Reproduce exactly, and solely, the lines running from the top of the data below through the line with "if f.normal.z <", both inclusive. Omit pictures.

***

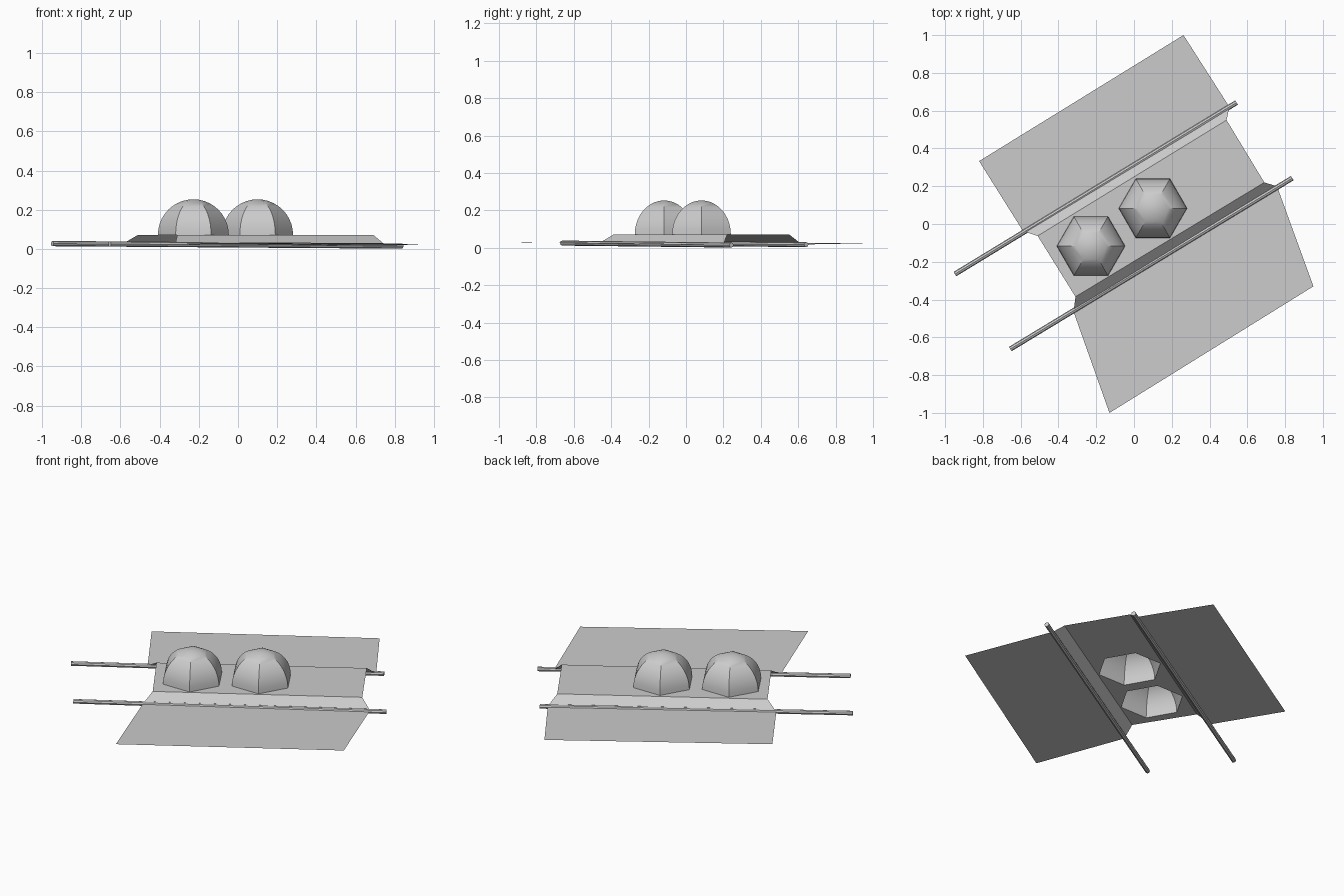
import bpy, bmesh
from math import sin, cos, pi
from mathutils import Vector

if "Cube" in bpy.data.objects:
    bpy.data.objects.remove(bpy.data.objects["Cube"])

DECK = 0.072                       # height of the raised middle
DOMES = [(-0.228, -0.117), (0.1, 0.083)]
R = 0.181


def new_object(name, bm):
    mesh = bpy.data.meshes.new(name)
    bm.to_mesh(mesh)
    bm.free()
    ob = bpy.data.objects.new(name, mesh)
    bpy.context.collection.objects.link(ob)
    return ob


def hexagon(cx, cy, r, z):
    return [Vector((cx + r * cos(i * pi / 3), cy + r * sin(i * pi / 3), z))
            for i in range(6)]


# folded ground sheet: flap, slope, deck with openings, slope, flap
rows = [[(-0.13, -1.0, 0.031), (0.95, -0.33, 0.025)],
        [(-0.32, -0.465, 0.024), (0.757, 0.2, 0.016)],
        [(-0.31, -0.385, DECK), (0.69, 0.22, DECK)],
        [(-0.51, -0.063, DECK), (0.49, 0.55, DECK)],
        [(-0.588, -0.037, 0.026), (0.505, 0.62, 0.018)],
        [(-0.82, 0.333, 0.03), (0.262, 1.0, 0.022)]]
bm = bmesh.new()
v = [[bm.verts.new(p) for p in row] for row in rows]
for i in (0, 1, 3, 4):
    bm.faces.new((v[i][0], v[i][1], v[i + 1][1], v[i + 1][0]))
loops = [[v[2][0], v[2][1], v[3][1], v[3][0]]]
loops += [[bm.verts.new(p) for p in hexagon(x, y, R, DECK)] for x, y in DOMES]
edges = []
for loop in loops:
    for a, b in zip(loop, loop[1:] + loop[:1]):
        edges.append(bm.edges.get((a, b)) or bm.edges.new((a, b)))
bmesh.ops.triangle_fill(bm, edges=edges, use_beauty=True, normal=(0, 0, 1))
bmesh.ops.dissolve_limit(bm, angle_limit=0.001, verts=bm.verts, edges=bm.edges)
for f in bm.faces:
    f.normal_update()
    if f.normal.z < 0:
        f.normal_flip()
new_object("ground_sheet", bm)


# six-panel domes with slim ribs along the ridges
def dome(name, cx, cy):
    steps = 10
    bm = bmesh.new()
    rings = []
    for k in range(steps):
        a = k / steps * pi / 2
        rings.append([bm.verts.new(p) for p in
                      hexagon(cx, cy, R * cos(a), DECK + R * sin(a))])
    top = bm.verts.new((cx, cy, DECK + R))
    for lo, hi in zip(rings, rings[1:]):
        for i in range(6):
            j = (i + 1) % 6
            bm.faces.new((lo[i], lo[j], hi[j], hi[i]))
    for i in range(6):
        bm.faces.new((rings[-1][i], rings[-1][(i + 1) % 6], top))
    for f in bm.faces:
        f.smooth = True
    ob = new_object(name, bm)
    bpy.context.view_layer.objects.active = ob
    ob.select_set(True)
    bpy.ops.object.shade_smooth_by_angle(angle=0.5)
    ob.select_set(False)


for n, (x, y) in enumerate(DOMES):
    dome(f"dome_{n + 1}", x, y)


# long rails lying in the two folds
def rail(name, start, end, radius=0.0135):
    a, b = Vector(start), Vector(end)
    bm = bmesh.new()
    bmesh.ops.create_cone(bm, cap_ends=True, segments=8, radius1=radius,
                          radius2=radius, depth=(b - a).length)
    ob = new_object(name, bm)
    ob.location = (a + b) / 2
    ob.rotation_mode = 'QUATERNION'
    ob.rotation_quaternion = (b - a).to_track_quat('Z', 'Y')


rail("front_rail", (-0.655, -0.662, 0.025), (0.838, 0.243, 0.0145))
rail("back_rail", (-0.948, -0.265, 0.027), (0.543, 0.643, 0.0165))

***

| Result for this task |
import bpy, bmesh
from math import sin, cos, pi
from mathutils import Vector

if "Cube" in bpy.data.objects:
    bpy.data.objects.remove(bpy.data.objects["Cube"])

DECK = 0.072                       # height of the raised middle
DOMES = [(-0.228, -0.117), (0.1, 0.083)]
R = 0.181


def new_object(name, bm):
    mesh = bpy.data.meshes.new(name)
    bm.to_mesh(mesh)
    bm.free()
    ob = bpy.data.objects.new(name, mesh)
    bpy.context.collection.objects.link(ob)
    return ob


def hexagon(cx, cy, r, z):
    return [Vector((cx + r * cos(i * pi / 3), cy + r * sin(i * pi / 3), z))
            for i in range(6)]


# folded ground sheet: flap, slope, deck with openings, slope, flap
rows = [[(-0.13, -1.0, 0.031), (0.95, -0.33, 0.025)],
        [(-0.32, -0.465, 0.024), (0.757, 0.2, 0.016)],
        [(-0.31, -0.385, DECK), (0.69, 0.22, DECK)],
        [(-0.51, -0.063, DECK), (0.49, 0.55, DECK)],
        [(-0.588, -0.037, 0.026), (0.505, 0.62, 0.018)],
        [(-0.82, 0.333, 0.03), (0.262, 1.0, 0.022)]]
bm = bmesh.new()
v = [[bm.verts.new(p) for p in row] for row in rows]
for i in (0, 1, 3, 4):
    bm.faces.new((v[i][0], v[i][1], v[i + 1][1], v[i + 1][0]))
loops = [[v[2][0], v[2][1], v[3][1], v[3][0]]]
loops += [[bm.verts.new(p) for p in hexagon(x, y, R, DECK)] for x, y in DOMES]
edges = []
for loop in loops:
    for a, b in zip(loop, loop[1:] + loop[:1]):
        edges.append(bm.edges.get((a, b)) or bm.edges.new((a, b)))
bmesh.ops.triangle_fill(bm, edges=edges, use_beauty=True, normal=(0, 0, 1))
bmesh.ops.dissolve_limit(bm, angle_limit=0.001, verts=bm.verts, edges=bm.edges)
for f in bm.faces:
    f.normal_update()
    if f.normal.z < 0:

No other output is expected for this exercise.